Your objective:
In the entries below, begin at the line with "- 0.152, cx" and stop after the line with "0.45, 0.40, 0.29)"; output those lines exactly and omit the pictures.

Study material:
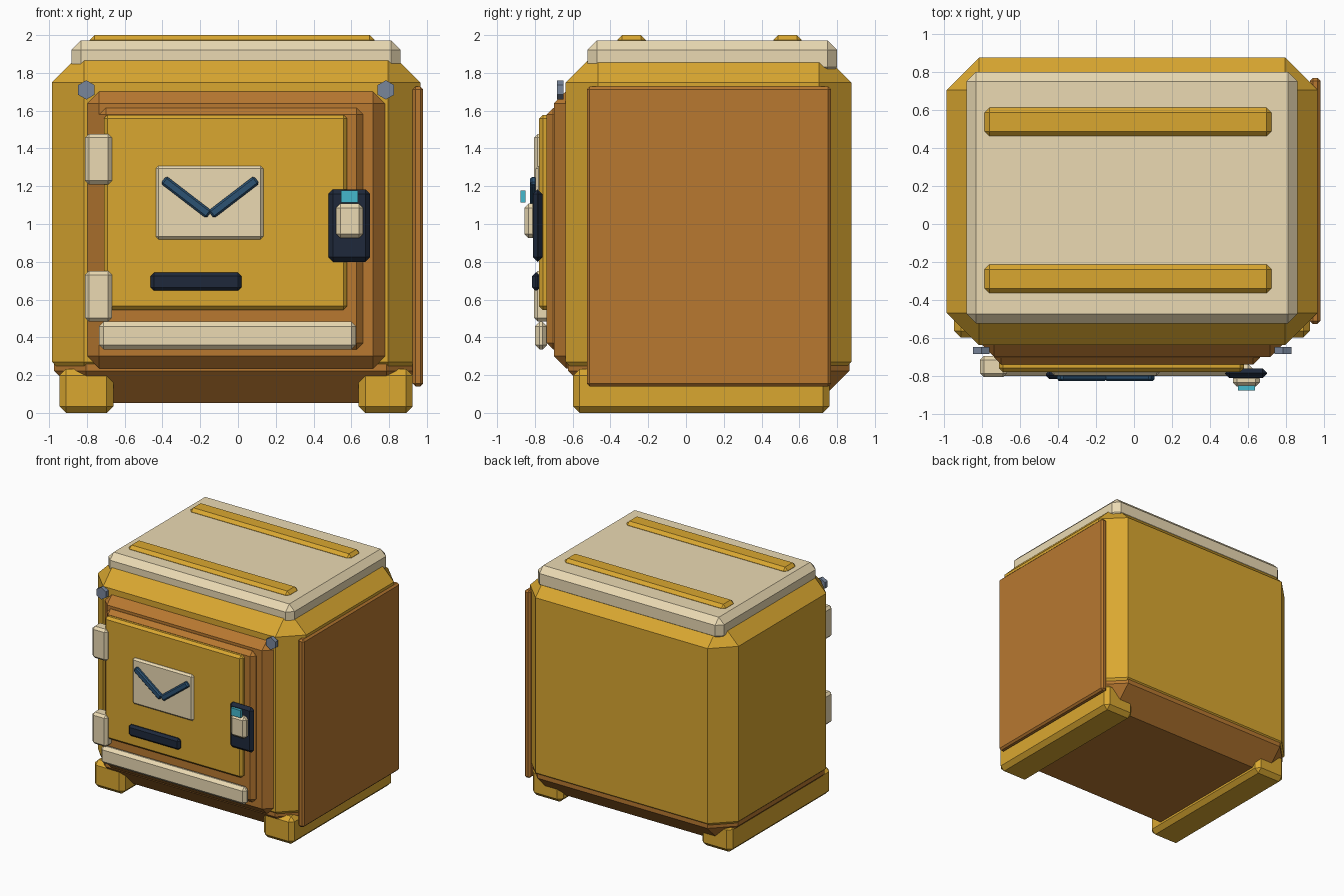
import bpy, bmesh, math
from mathutils import Matrix, Vector

if "Cube" in bpy.data.objects:
    bpy.data.objects.remove(bpy.data.objects["Cube"])


def material(name, rgb):
    m = bpy.data.materials.new(name)
    m.diffuse_color = (*rgb, 1)
    m.use_nodes = True
    m.node_tree.nodes["Principled BSDF"].inputs["Base Color"].default_value = m.diffuse_color
    return m


YELLOW = material("yellow", (0.70, 0.39, 0.03))
BROWN = material("brown", (0.48, 0.19, 0.03))
CREAM = material("cream", (0.83, 0.70, 0.45))
NAVY = material("navy", (0.013, 0.022, 0.044))
BLUE = material("blue", (0.025, 0.085, 0.17))
TEAL = material("teal", (0.06, 0.48, 0.61))
STEEL = material("steel", (0.19, 0.24, 0.33))


def finish(name, bm, mat):
    mesh = bpy.data.meshes.new(name)
    bm.to_mesh(mesh)
    bm.free()
    mesh.materials.append(mat)
    ob = bpy.data.objects.new(name, mesh)
    bpy.context.collection.objects.link(ob)
    return ob


def box(name, mat, x, y, z, bevel, tilt=0.0):
    """Chamfered box from (min, max) ranges, optionally tilted about y."""
    bm = bmesh.new()
    bmesh.ops.create_cube(bm, size=1)
    bmesh.ops.scale(bm, vec=[b - a for a, b in (x, y, z)], verts=bm.verts)
    if bevel:
        bmesh.ops.bevel(bm, geom=bm.edges[:], offset=bevel, offset_type='OFFSET',
                        segments=1, profile=0.5, affect='EDGES')
    ob = finish(name, bm, mat)
    ob.location = [(a + b) / 2 for a, b in (x, y, z)]
    ob.rotation_euler[1] = tilt
    return ob


# cabinet shell, base and lid
box("body", YELLOW, (-0.985, 0.965), (-0.637, 0.875), (0.10, 1.92), 0.17)
box("base", BROWN, (-0.975, 0.955), (-0.625, 0.865), (0.053, 0.60), 0.17)
box("lid", CREAM, (-0.882, 0.86), (-0.522, 0.80), (1.78, 1.972), 0.05)
for i, y in enumerate((-0.288, 0.537)):
    box(f"lid_rib_{i}", YELLOW, (-0.785, 0.722), (y - 0.075, y + 0.075), (1.94, 2.0), 0.025)

# runner feet
for side, x in (("left", -0.803), ("right", 0.782)):
    box(f"{side}_foot", YELLOW, (x - 0.143, x + 0.143), (-0.598, 0.76), (0, 0.232), 0.035)

# right side panel
box("side_panel", BROWN, (0.925, 0.98), (-0.525, 0.768), (0.14, 1.727), 0.015)

# stepped door frame and door
box("door_frame", BROWN, (-0.80, 0.78), (-0.70, -0.50), (0.235, 1.703), 0.065)
box("door_surround", BROWN, (-0.735, 0.662), (-0.738, -0.64), (0.335, 1.615), 0.035)
box("door", YELLOW, (-0.71, 0.578), (-0.778, -0.71), (0.545, 1.578), 0.02)
box("lower_rail", CREAM, (-0.736, 0.625), (-0.80, -0.735), (0.335, 0.483), 0.025)

# envelope plate with V-shaped flap, and slot
box("plate", CREAM, (-0.435, 0.134), (-0.797, -0.76), (0.918, 1.308), 0.015)
for s in (-1, 1):
    cx = -0.148 + s * 0.126
    box(f"flap_bar_{s}", BLUE, (cx - 0.152, cx + 0.152), (-0.825, -0.79),
        (1.117, 1.167), 0.01, tilt=-s * math.radians(37.5))
box("slot", NAVY, (-0.463, 0.018), (-0.815, -0.77), (0.647, 0.742), 0.018)

# hinges
for i, z in enumerate((0.617, 1.343)):
    box(f"hinge_{i}", CREAM, (-0.81, -0.668), (-0.805, -0.695), (z - 0.134, z + 0.134), 0.02)

# latch
box("latch_plate", NAVY, (0.478, 0.70), (-0.81, -0.76), (0.80, 1.183), 0.024)
box("latch_handle", CREAM, (0.52, 0.662), (-0.855, -0.79), (0.925, 1.108), 0.022)
box("latch_light", TEAL, (0.546, 0.636), (-0.875, -0.85), (1.115, 1.178), 0)

# hexagonal corner bolts
for side, x in (("left", -0.803), ("right", 0.783)):
    bm = bmesh.new()
    bmesh.ops.create_cone(bm, cap_ends=True, segments=6, radius1=0.051, radius2=0.051, depth=0.035)
    bmesh.ops.rotate(bm, verts=bm.verts, cent=Vector(), matrix=Matrix.Rotation(math.pi / 2, 3, 'X'))
    finish(f"{side}_bolt", bm, STEEL).location = (x, -0.665, 1.71)
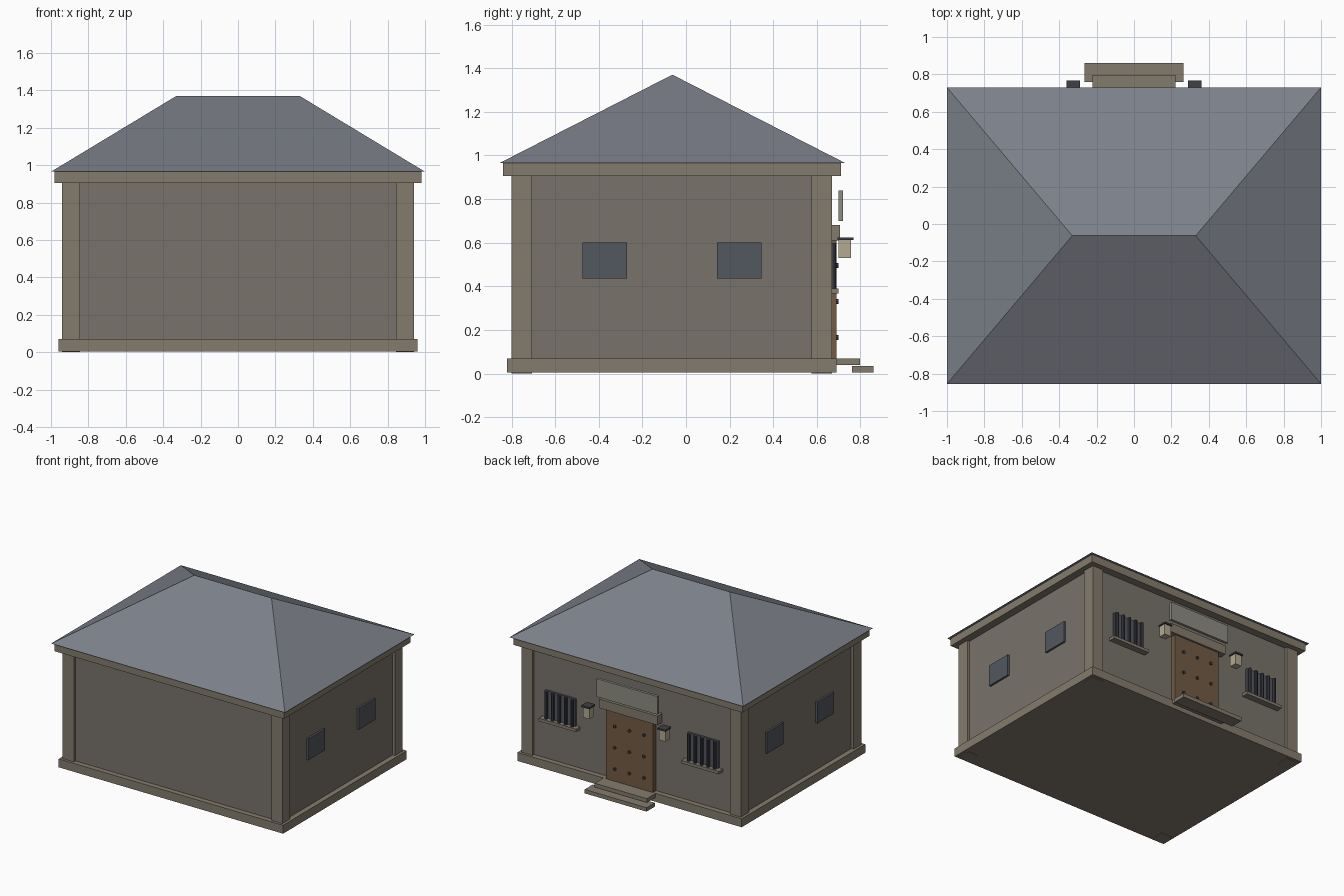
import bpy, bmesh
from mathutils import Matrix

if "Cube" in bpy.data.objects:
    bpy.data.objects.remove(bpy.data.objects["Cube"])


def material(name, r, g, b):
    m = bpy.data.materials.new(name)
    m.diffuse_color = (r, g, b, 1)
    m.use_nodes = True
    m.node_tree.nodes["Principled BSDF"].inputs["Base Color"].default_value = m.diffuse_color
    return m


WALL = material("wall_stone", 0.19, 0.17, 0.145)
TRIM = material("trim_stone", 0.23, 0.20, 0.155)
SLATE = material("slate", 0.20, 0.215, 0.25)
WOOD = material("wood", 0.17, 0.105, 0.06)
IRON = material("iron", 0.05, 0.05, 0.06)
GLASS = material("dark_glass", 0.085, 0.095, 0.115)
SIGN = material("sign_board", 0.27, 0.26, 0.22)
LAMP = material("lamp_glass", 0.45, 0.40, 0.29)


def finish(bm, name, mat):
    bmesh.ops.recalc_face_normals(bm, faces=bm.faces)
    mesh = bpy.data.meshes.new(name)
    bm.to_mesh(mesh)
    bm.free()
    mesh.materials.append(mat)
    ob = bpy.data.objects.new(name, mesh)
    bpy.context.collection.objects.link(ob)
    return ob


def box(name, x, y, z, mat):
    """Box from (min, max) ranges."""
    bm = bmesh.new()
    size = [b - a for a, b in (x, y, z)]
    mid = [(a + b) / 2 for a, b in (x, y, z)]
    bmesh.ops.create_cube(bm, size=1, matrix=Matrix.Translation(mid) @ Matrix.Diagonal((*size, 1)))
    return finish(bm, name, mat)


def rod(name, loc, radius, length, axis, mat, sides=8):
    bm = bmesh.new()
    rot = Matrix.Rotation(1.5707963, 4, 'X') if axis == 'Y' else Matrix()
    bmesh.ops.create_cone(bm, cap_ends=True, segments=sides, radius1=radius, radius2=radius,
                          depth=length, matrix=Matrix.Translation(loc) @ rot)
    return finish(bm, name, mat)


def around(c, h):
    return (c - h, c + h)


# Main body, plinth and eaves
box("walls", (-0.92, 0.92), (-0.78, 0.65), (0.03, 0.93), WALL)
box("plinth", (-0.96, 0.96), (-0.82, 0.69), (0.005, 0.07), TRIM)
box("eaves", (-0.98, 0.98), (-0.84, 0.71), (0.905, 0.966), TRIM)

# Corner pillars
for sx in (-1, 1):
    for y in ((-0.80, -0.705), (0.575, 0.67)):
        box("corner_pillar", around(sx * 0.8925, 0.0475), y, (0, 0.91), TRIM)

# Hipped roof
bm = bmesh.new()
e = [bm.verts.new(p) for p in ((-1, -0.855, 0.965), (1, -0.855, 0.965), (1, 0.73, 0.965), (-1, 0.73, 0.965))]
a, b = (bm.verts.new((x, -0.0625, 1.37)) for x in (-0.33, 0.33))
for f in (e[::-1], (e[0], e[1], b, a), (e[1], e[2], b), (e[2], e[3], a, b), (e[3], e[0], a)):
    bm.faces.new(f)
finish(bm, "hip_roof", SLATE)

# Side windows
for sx in (-1, 1):
    for y in (-0.372, 0.243):
        box("side_window", around(sx * 0.92, 0.015), around(y, 0.102), (0.435, 0.60), GLASS)

# Studded door with lintel, sign board and steps
box("door", (-0.20, 0.20), (0.64, 0.69), (0.06, 0.61), WOOD)
for x in (-0.125, 0, 0.125):
    for z in (0.165, 0.33, 0.495):
        rod("door_stud", (x, 0.692, z), 0.012, 0.016, 'Y', IRON)
box("lintel", (-0.25, 0.25), (0.64, 0.705), (0.61, 0.68), TRIM)
box("sign_board", (-0.26, 0.26), (0.70, 0.72), (0.70, 0.84), SIGN)
box("upper_step", (-0.223, 0.223), (0.66, 0.797), (0.04, 0.07), TRIM)
box("lower_step", (-0.265, 0.265), (0.76, 0.86), (0.005, 0.035), TRIM)

for sx in (-1, 1):
    # Barred windows
    cx = sx * 0.61
    box("barred_window", around(cx, 0.13), (0.64, 0.665), (0.385, 0.60), GLASS)
    for i in range(5):
        rod("window_bar", (cx + (i - 2) * 0.056, 0.678, 0.492), 0.012, 0.215, 'Z', IRON)
    box("window_sill", around(cx, 0.16), (0.64, 0.70), (0.367, 0.39), TRIM)

    # Lanterns
    lx = sx * 0.325
    box("lantern", around(lx, 0.028), (0.70, 0.757), (0.53, 0.612), LAMP)
    box("lantern_cap", around(lx, 0.035), (0.695, 0.767), (0.612, 0.624), IRON)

Response area:
    box(f"flap_bar_{s}", BLUE, (cx - 0.152, cx + 0.152), (-0.825, -0.79),
        (1.117, 1.167), 0.01, tilt=-s * math.radians(37.5))
box("slot", NAVY, (-0.463, 0.018), (-0.815, -0.77), (0.647, 0.742), 0.018)

# hinges
for i, z in enumerate((0.617, 1.343)):
    box(f"hinge_{i}", CREAM, (-0.81, -0.668), (-0.805, -0.695), (z - 0.134, z + 0.134), 0.02)

# latch
box("latch_plate", NAVY, (0.478, 0.70), (-0.81, -0.76), (0.80, 1.183), 0.024)
box("latch_handle", CREAM, (0.52, 0.662), (-0.855, -0.79), (0.925, 1.108), 0.022)
box("latch_light", TEAL, (0.546, 0.636), (-0.875, -0.85), (1.115, 1.178), 0)

# hexagonal corner bolts
for side, x in (("left", -0.803), ("right", 0.783)):
    bm = bmesh.new()
    bmesh.ops.create_cone(bm, cap_ends=True, segments=6, radius1=0.051, radius2=0.051, depth=0.035)
    bmesh.ops.rotate(bm, verts=bm.verts, cent=Vector(), matrix=Matrix.Rotation(math.pi / 2, 3, 'X'))
    finish(f"{side}_bolt", bm, STEEL).location = (x, -0.665, 1.71)
import bpy, bmesh
from mathutils import Matrix

if "Cube" in bpy.data.objects:
    bpy.data.objects.remove(bpy.data.objects["Cube"])


def material(name, r, g, b):
    m = bpy.data.materials.new(name)
    m.diffuse_color = (r, g, b, 1)
    m.use_nodes = True
    m.node_tree.nodes["Principled BSDF"].inputs["Base Color"].default_value = m.diffuse_color
    return m


WALL = material("wall_stone", 0.19, 0.17, 0.145)
TRIM = material("trim_stone", 0.23, 0.20, 0.155)
SLATE = material("slate", 0.20, 0.215, 0.25)
WOOD = material("wood", 0.17, 0.105, 0.06)
IRON = material("iron", 0.05, 0.05, 0.06)
GLASS = material("dark_glass", 0.085, 0.095, 0.115)
SIGN = material("sign_board", 0.27, 0.26, 0.22)
LAMP = material("lamp_glass", 0.45, 0.40, 0.29)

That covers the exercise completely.